Peer-reviewed journal Biological Conservation has published an article “Worldwide decline of the entomofauna: A review of its drivers” authored by two Australian scientists, FranciscoSánchez-Bayo and Kris A.G.Wyckhuys.
The authors concluded that human activity is driving over 40% of insect species to extinction. As the major reasons are named loss of habitat, agro-chemical pollutants (pesticides), invasive species and climate change.
Abstract of this study states as follows:
Biodiversity of insects is threatened worldwide. Here, we present a comprehensive review of 73 historical reports of insect declines from across the globe, and systematically assess the underlying drivers. Our work reveals dramatic rates of decline that may lead to the extinction of 40% of the world’s insect species over the next few decades. In terrestrial ecosystems, Lepidoptera, Hymenoptera and dung beetles (Coleoptera) appear to be the taxa most affected, whereas four major aquatic taxa (Odonata, Plecoptera, Trichoptera and Ephemeroptera) have already lost a considerable proportion of species. Affected insect groups not only include specialists that occupy particular ecological niches, but also many common and generalist species. Concurrently, the abundance of a small number of species is increasing; these are all adaptable, generalist species that are occupying the vacant niches left by the ones declining. Among aquatic insects, habitat and dietary generalists, and pollutant-tolerant species are replacing the large biodiversity losses experienced in waters within agricultural and urban settings. The main drivers of species declines appear to be in order of importance: i) habitat loss and conversion to intensive agriculture and urbanisation; ii) pollution, mainly that by synthetic pesticides and fertilisers; iii) biological factors, including pathogens and introduced species; and iv) climate change. The latter factor is particularly important in tropical regions, but only affects a minority of species in colder climes and mountain settings of temperate zones. A rethinking of current agricultural practices, in particular a serious reduction in pesticide usage and its substitution with more sustainable, ecologically-based practices, is urgently needed to slow or reverse current trends, allow the recovery of declining insect populations and safeguard the vital ecosystem services they provide. In addition, effective remediation technologies should be applied to clean polluted waters in both agricultural and urban environments.

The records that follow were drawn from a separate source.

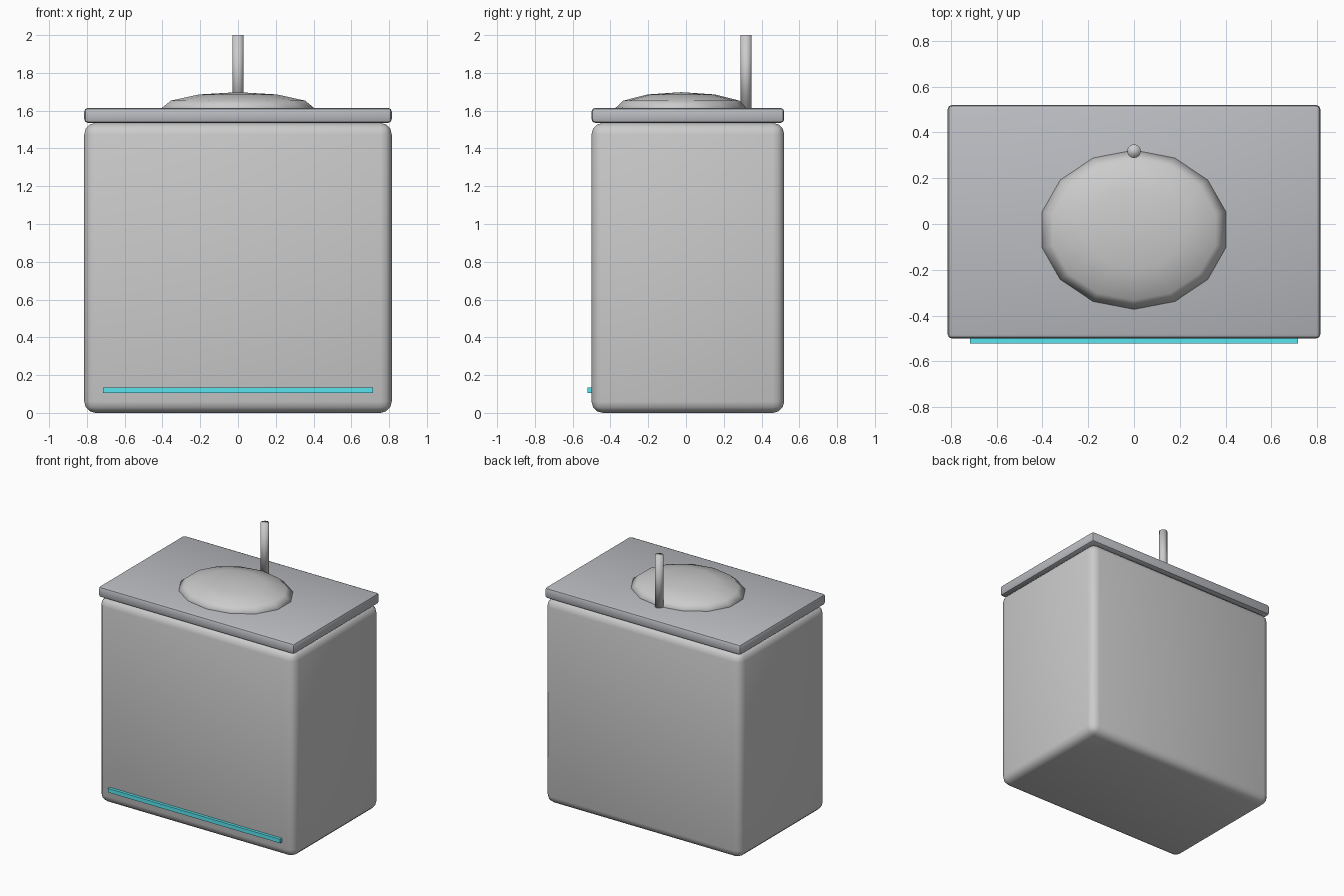
import bpy
from math import radians

if "Cube" in bpy.data.objects:
    bpy.data.objects.remove(bpy.data.objects["Cube"])


def material(name, color):
    m = bpy.data.materials.new(name)
    m.diffuse_color = color
    m.use_nodes = True
    m.node_tree.nodes["Principled BSDF"].inputs["Base Color"].default_value = m.diffuse_color
    return m


def box(name, lo, hi, bevel=0.0, segments=1, mat=None):
    """Box between two corners, with optional rounded edges."""
    centre = [(a + b) / 2 for a, b in zip(lo, hi)]
    bpy.ops.mesh.primitive_cube_add(size=1, location=centre)
    ob = bpy.context.object
    ob.name = name
    ob.scale = [b - a for a, b in zip(lo, hi)]
    bpy.ops.object.transform_apply(location=False, rotation=False, scale=True)
    if bevel:
        mod = ob.modifiers.new("rounded_edges", 'BEVEL')
        mod.width = bevel
        mod.segments = segments
        bpy.ops.object.modifier_apply(modifier=mod.name)
        bpy.ops.object.shade_smooth_by_angle(angle=radians(35))
    if mat:
        ob.data.materials.append(mat)
    return ob


cyan = material("cyan_light", (0.1, 0.78, 0.86, 1))
dark = material("counter_grey", (0.5, 0.51, 0.54, 1))

# Cabinet body and countertop slab
box("cabinet", (-0.814, -0.5, 0), (0.814, 0.52, 1.535), 0.06, 3)
box("countertop", (-0.814, -0.5, 1.535), (0.814, 0.52, 1.615), 0.02, 2, dark)

# Light strip along the bottom of the front
box("light_strip", (-0.715, -0.522, 0.105), (0.715, -0.49, 0.135), mat=cyan)

# Basin: flattened sphere showing as a shallow dome on the counter
bpy.ops.mesh.primitive_uv_sphere_add(segments=14, ring_count=6, radius=1,
                                     location=(0, -0.025, 1.608))
basin = bpy.context.object
basin.name = "basin"
basin.scale = (0.421, 0.355, 0.09)
bpy.ops.object.transform_apply(location=False, rotation=False, scale=True)
bpy.ops.object.shade_smooth()

# Upright faucet behind the basin
bpy.ops.mesh.primitive_cylinder_add(vertices=14, radius=0.03, depth=0.4,
                                    location=(0, 0.318, 1.8))
faucet = bpy.context.object
faucet.name = "faucet"
bpy.ops.object.shade_smooth()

The list of environmental pollutants might be, however, soon expanded. The rapid deployment of the 5th generation of the wireless communication technology (5G), will cause that a huge number of the micro-cell-towers will be densely distributed throughout the urban areas. For the the non-urban areas there are plans to deploy satellites, to the low orbit, that would beam the microwaves and provide internet connectivity for any and all locations on earth.

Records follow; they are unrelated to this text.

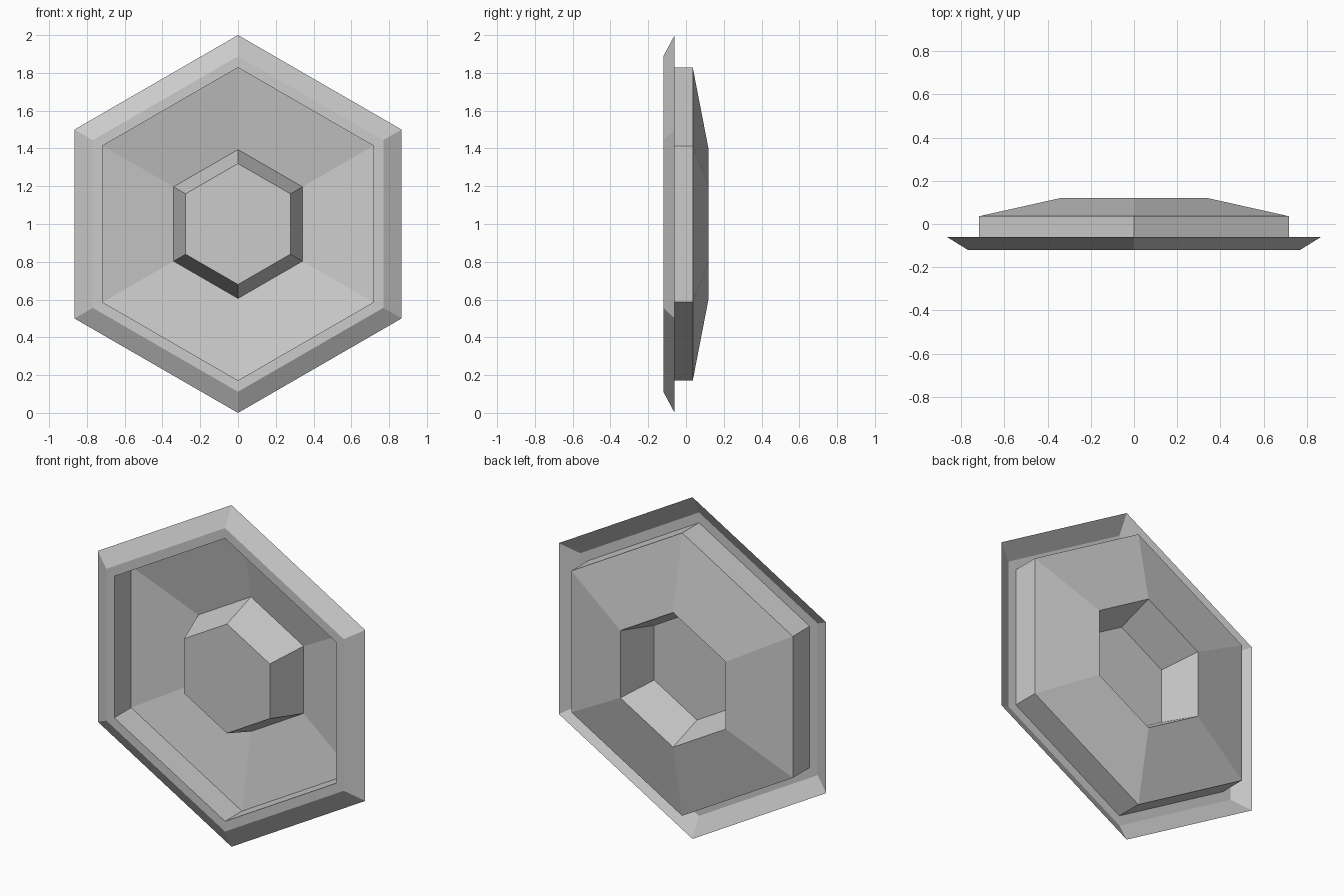
import bpy, bmesh, math

if "Cube" in bpy.data.objects:
    bpy.data.objects.remove(bpy.data.objects["Cube"])

SIDES = 6
CENTRE_Z = 1.0
# Pressed-sheet profile from outer lip to centre boss: (corner radius, y depth)
PROFILE = [
    (1.0, -0.06),     # outer lip
    (0.888, -0.12),   # front bevel
    (0.828, -0.12),   # flat rim
    (0.828, 0.036),   # step wall
    (0.394, 0.12),    # sloping dish
    (0.32, -0.102),   # boss wall
]


def hex_ring(bm, radius, y):
    ring = []
    for i in range(SIDES):
        a = math.pi / 2 + i * math.tau / SIDES
        ring.append(bm.verts.new((radius * math.cos(a), y,
                                  CENTRE_Z + radius * math.sin(a))))
    return ring


bm = bmesh.new()
rings = [hex_ring(bm, r, y) for r, y in PROFILE]

# Walls between neighbouring rings, facing the front
for outer, inner in zip(rings, rings[1:]):
    for i in range(SIDES):
        j = (i + 1) % SIDES
        bm.faces.new((outer[i], inner[i], inner[j], outer[j]))

# Flat front of the boss
bm.faces.new(list(reversed(rings[-1])))

# Orient the whole sheet consistently, front side towards -y
bmesh.ops.recalc_face_normals(bm, faces=bm.faces)
bm.faces.ensure_lookup_table()
if bm.faces[-1].normal.y > 0:
    bmesh.ops.reverse_faces(bm, faces=bm.faces)

mesh = bpy.data.meshes.new("hexagonal_plate")
bm.to_mesh(mesh)
bm.free()
plate = bpy.data.objects.new("hexagonal_plate", mesh)
bpy.context.collection.objects.link(plate)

Without an urgent governmental intervention, this might be not so distant future.
The 5G-involvement has been pointed out in a recent study. It has demonstrated that the radiation levels emitted by the cell towers of the 5G networks will heat bodies of insects to the levels that will be able to affect their normal physiology: Exposure of Insects to Radio-Frequency Electromagnetic Fields from 2 to 120 GHz. Thielenset et al., Scientific Reports 2018, 8:3924.
Here is a slide, from my invited presentation at ARPANSA, Australia in May 2018, concerning this study. The same information I have presented in my August 2018 invited key-note lecture in Seoul, South Korea.
Decision-makers have knowledge, but do they have “courage” to act? Time will show.
The 5G radiation exposures, either alone or in combination with other insect-depleting factors presented in the article published in the Biological Conservation, might (will) potentiate the insect-killing properties of our environment.
It is time to act. It is not possible to rely solely on the self-regulation of the telecom industry by itself or by ICNIRP and ICNIRP’s front organization – the WHO EMF Project.
In a recent opinion article published in the Huffington Post, Francisco Sánchez-Bayo, co-author of the study, stated the following about the rapidity of the disappearance of the insects:
- “It is very rapid. In 10 years you will have a quarter less, in 50 years only half left and in 100 years you will have none“.
- “If insect species losses cannot be halted, this will have catastrophic consequences for both the planet’s ecosystems and for the survival of mankind“
HuffPost article also reminds what opinion scientists expressed in November 2018 for the New York Times about the world without insects in article entitled “The Insect Apocalypse Is Here. What does it mean for the rest of life on Earth?“:
“[one entomologist] describes a flowerless world with silent forests, a world of dung and old leaves and rotting carcasses accumulating in cities and roadsides, a world of ‘collapse or decay and erosion and loss that would spread through ecosystems”
Man-made Armageddon with the 5G involvement? It is not scaremongering. It is a possibility, if we do not act now.
The to-date gathered information on biological and health effects of 1G – 5G mobile communication devices suggests that there are sufficient grounds for implementation of the Precautionary Principle, as specified by the European Union. While deployment of new technologies needs to continue, it is necessary to determine whether everything and everywhere needs to be wireless. Especially, the use of optic fiber technology should be considered, whenever possible and feasible, as a reliable replacement for the wireless technology.